---------- Records to process
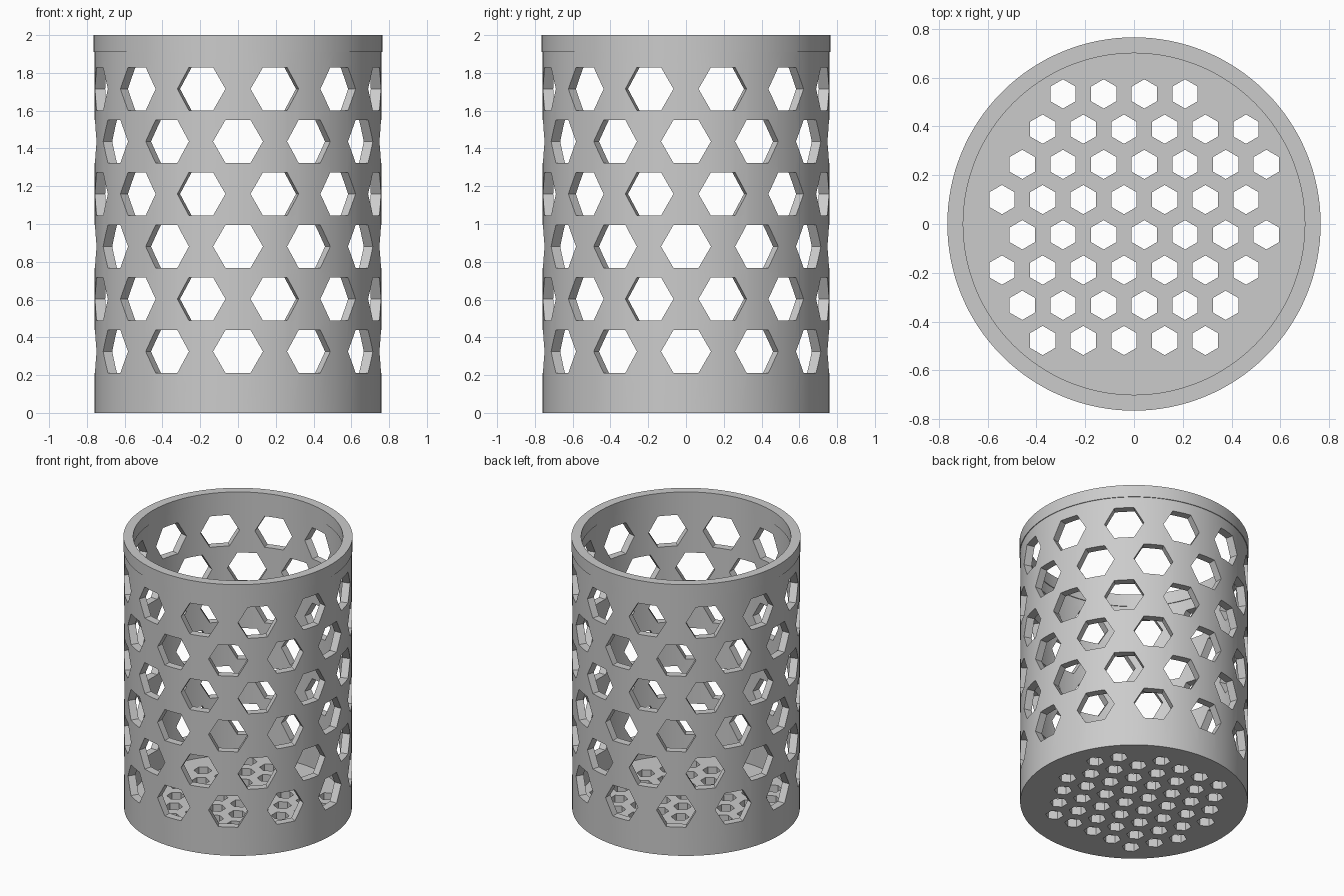
import bpy
import bmesh
from math import cos, sin, pi, hypot
from mathutils import Vector

SEGMENTS = 128
OUTER, INNER, LIP, RIM_Z, FLOOR = 0.76, 0.705, 0.005, 1.91, 0.06

cube = bpy.data.objects.get("Cube")
if cube:
    bpy.data.objects.remove(cube, do_unlink=True)


def add_object(name, bm):
    bmesh.ops.recalc_face_normals(bm, faces=bm.faces)
    mesh = bpy.data.meshes.new(name)
    bm.to_mesh(mesh)
    bm.free()
    obj = bpy.data.objects.new(name, mesh)
    bpy.context.collection.objects.link(obj)
    return obj


def hex_prism(bm, start, end, right, up, radius):
    """Hexagonal prism between two points, with a corner along 'right'."""
    rings = []
    for centre in (start, end):
        rings.append([bm.verts.new(centre + radius * (right * cos(k * pi / 3) + up * sin(k * pi / 3)))
                      for k in range(6)])
    a, b = rings
    bm.faces.new(a)
    bm.faces.new(b)
    for k in range(6):
        n = (k + 1) % 6
        bm.faces.new((a[k], a[n], b[n], b[k]))


# Basket shell: turned profile with a floor and a slightly thicker rim
profile = [(OUTER, 0), (OUTER, RIM_Z), (OUTER + LIP, RIM_Z), (OUTER + LIP, 2),
           (INNER - LIP, 2), (INNER - LIP, RIM_Z), (INNER, RIM_Z), (INNER, FLOOR)]
bm = bmesh.new()
loops = [[bm.verts.new((r * cos(2 * pi * i / SEGMENTS), r * sin(2 * pi * i / SEGMENTS), z))
          for i in range(SEGMENTS)] for r, z in profile]
for low, high in zip(loops, loops[1:]):
    for i in range(SEGMENTS):
        n = (i + 1) % SEGMENTS
        bm.faces.new((low[i], low[n], high[n], high[i]))
bm.faces.new(loops[0])
bm.faces.new(loops[-1])
basket = add_object("basket", bm)

# Wall holes: six staggered rows of twelve
bm = bmesh.new()
up = Vector((0, 0, 1))
for row in range(6):
    height = up * (0.325 + 0.278 * row)
    for k in range(12):
        angle = (k + 0.5 * (row % 2)) * pi / 6
        out = Vector((cos(angle), sin(angle), 0))
        side = Vector((-sin(angle), cos(angle), 0))
        hex_prism(bm, out * 0.6 + height, out * 0.9 + height, side, up, 0.132)

# Floor holes: staggered grid kept inside a circle
PITCH = 0.1667
for row in range(-5, 6):
    y = 0.1 + row * PITCH * sin(pi / 3)
    for col in range(-5, 6):
        x = -0.041 + (col + 0.5 * (row % 2)) * PITCH
        if hypot(x, y) < 0.62:
            hex_prism(bm, Vector((x, y, -0.05)), Vector((x, y, 0.12)),
                      Vector((0, 1, 0)), Vector((1, 0, 0)), 0.06)
cutter = add_object("hole_cutter", bm)
cutter.hide_render = True

# Cut the holes
cut = basket.modifiers.new("holes", "BOOLEAN")
cut.operation = "DIFFERENCE"
cut.solver = "EXACT"
cut.object = cutter
bpy.ops.object.select_all(action="DESELECT")
basket.select_set(True)
bpy.context.view_layer.objects.active = basket
bpy.ops.object.modifier_apply(modifier=cut.name)
bpy.data.objects.remove(cutter, do_unlink=True)
bpy.ops.object.shade_smooth_by_angle(angle=pi / 6)

# Plain grey material
grey = bpy.data.materials.new("light grey")
grey.use_nodes = True
colour = (0.6, 0.6, 0.6, 1)
grey.diffuse_color = colour
grey.node_tree.nodes["Principled BSDF"].inputs["Base Color"].default_value = colour
basket.data.materials.clear()
basket.data.materials.append(grey)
--------------------
-- Activity --
Each line of the material needs to be given again exactly, without any of its pictures.

-- Your solution --
import bpy
import bmesh
from math import cos, sin, pi, hypot
from mathutils import Vector

SEGMENTS = 128
OUTER, INNER, LIP, RIM_Z, FLOOR = 0.76, 0.705, 0.005, 1.91, 0.06

cube = bpy.data.objects.get("Cube")
if cube:
    bpy.data.objects.remove(cube, do_unlink=True)


def add_object(name, bm):
    bmesh.ops.recalc_face_normals(bm, faces=bm.faces)
    mesh = bpy.data.meshes.new(name)
    bm.to_mesh(mesh)
    bm.free()
    obj = bpy.data.objects.new(name, mesh)
    bpy.context.collection.objects.link(obj)
    return obj


def hex_prism(bm, start, end, right, up, radius):
    """Hexagonal prism between two points, with a corner along 'right'."""
    rings = []
    for centre in (start, end):
        rings.append([bm.verts.new(centre + radius * (right * cos(k * pi / 3) + up * sin(k * pi / 3)))
                      for k in range(6)])
    a, b = rings
    bm.faces.new(a)
    bm.faces.new(b)
    for k in range(6):
        n = (k + 1) % 6
        bm.faces.new((a[k], a[n], b[n], b[k]))


# Basket shell: turned profile with a floor and a slightly thicker rim
profile = [(OUTER, 0), (OUTER, RIM_Z), (OUTER + LIP, RIM_Z), (OUTER + LIP, 2),
           (INNER - LIP, 2), (INNER - LIP, RIM_Z), (INNER, RIM_Z), (INNER, FLOOR)]
bm = bmesh.new()
loops = [[bm.verts.new((r * cos(2 * pi * i / SEGMENTS), r * sin(2 * pi * i / SEGMENTS), z))
          for i in range(SEGMENTS)] for r, z in profile]
for low, high in zip(loops, loops[1:]):
    for i in range(SEGMENTS):
        n = (i + 1) % SEGMENTS
        bm.faces.new((low[i], low[n], high[n], high[i]))
bm.faces.new(loops[0])
bm.faces.new(loops[-1])
basket = add_object("basket", bm)

# Wall holes: six staggered rows of twelve
bm = bmesh.new()
up = Vector((0, 0, 1))
for row in range(6):
    height = up * (0.325 + 0.278 * row)
    for k in range(12):
        angle = (k + 0.5 * (row % 2)) * pi / 6
        out = Vector((cos(angle), sin(angle), 0))
        side = Vector((-sin(angle), cos(angle), 0))
        hex_prism(bm, out * 0.6 + height, out * 0.9 + height, side, up, 0.132)

# Floor holes: staggered grid kept inside a circle
PITCH = 0.1667
for row in range(-5, 6):
    y = 0.1 + row * PITCH * sin(pi / 3)
    for col in range(-5, 6):
        x = -0.041 + (col + 0.5 * (row % 2)) * PITCH
        if hypot(x, y) < 0.62:
            hex_prism(bm, Vector((x, y, -0.05)), Vector((x, y, 0.12)),
                      Vector((0, 1, 0)), Vector((1, 0, 0)), 0.06)
cutter = add_object("hole_cutter", bm)
cutter.hide_render = True

# Cut the holes
cut = basket.modifiers.new("holes", "BOOLEAN")
cut.operation = "DIFFERENCE"
cut.solver = "EXACT"
cut.object = cutter
bpy.ops.object.select_all(action="DESELECT")
basket.select_set(True)
bpy.context.view_layer.objects.active = basket
bpy.ops.object.modifier_apply(modifier=cut.name)
bpy.data.objects.remove(cutter, do_unlink=True)
bpy.ops.object.shade_smooth_by_angle(angle=pi / 6)

# Plain grey material
grey = bpy.data.materials.new("light grey")
grey.use_nodes = True
colour = (0.6, 0.6, 0.6, 1)
grey.diffuse_color = colour
grey.node_tree.nodes["Principled BSDF"].inputs["Base Color"].default_value = colour
basket.data.materials.clear()
basket.data.materials.append(grey)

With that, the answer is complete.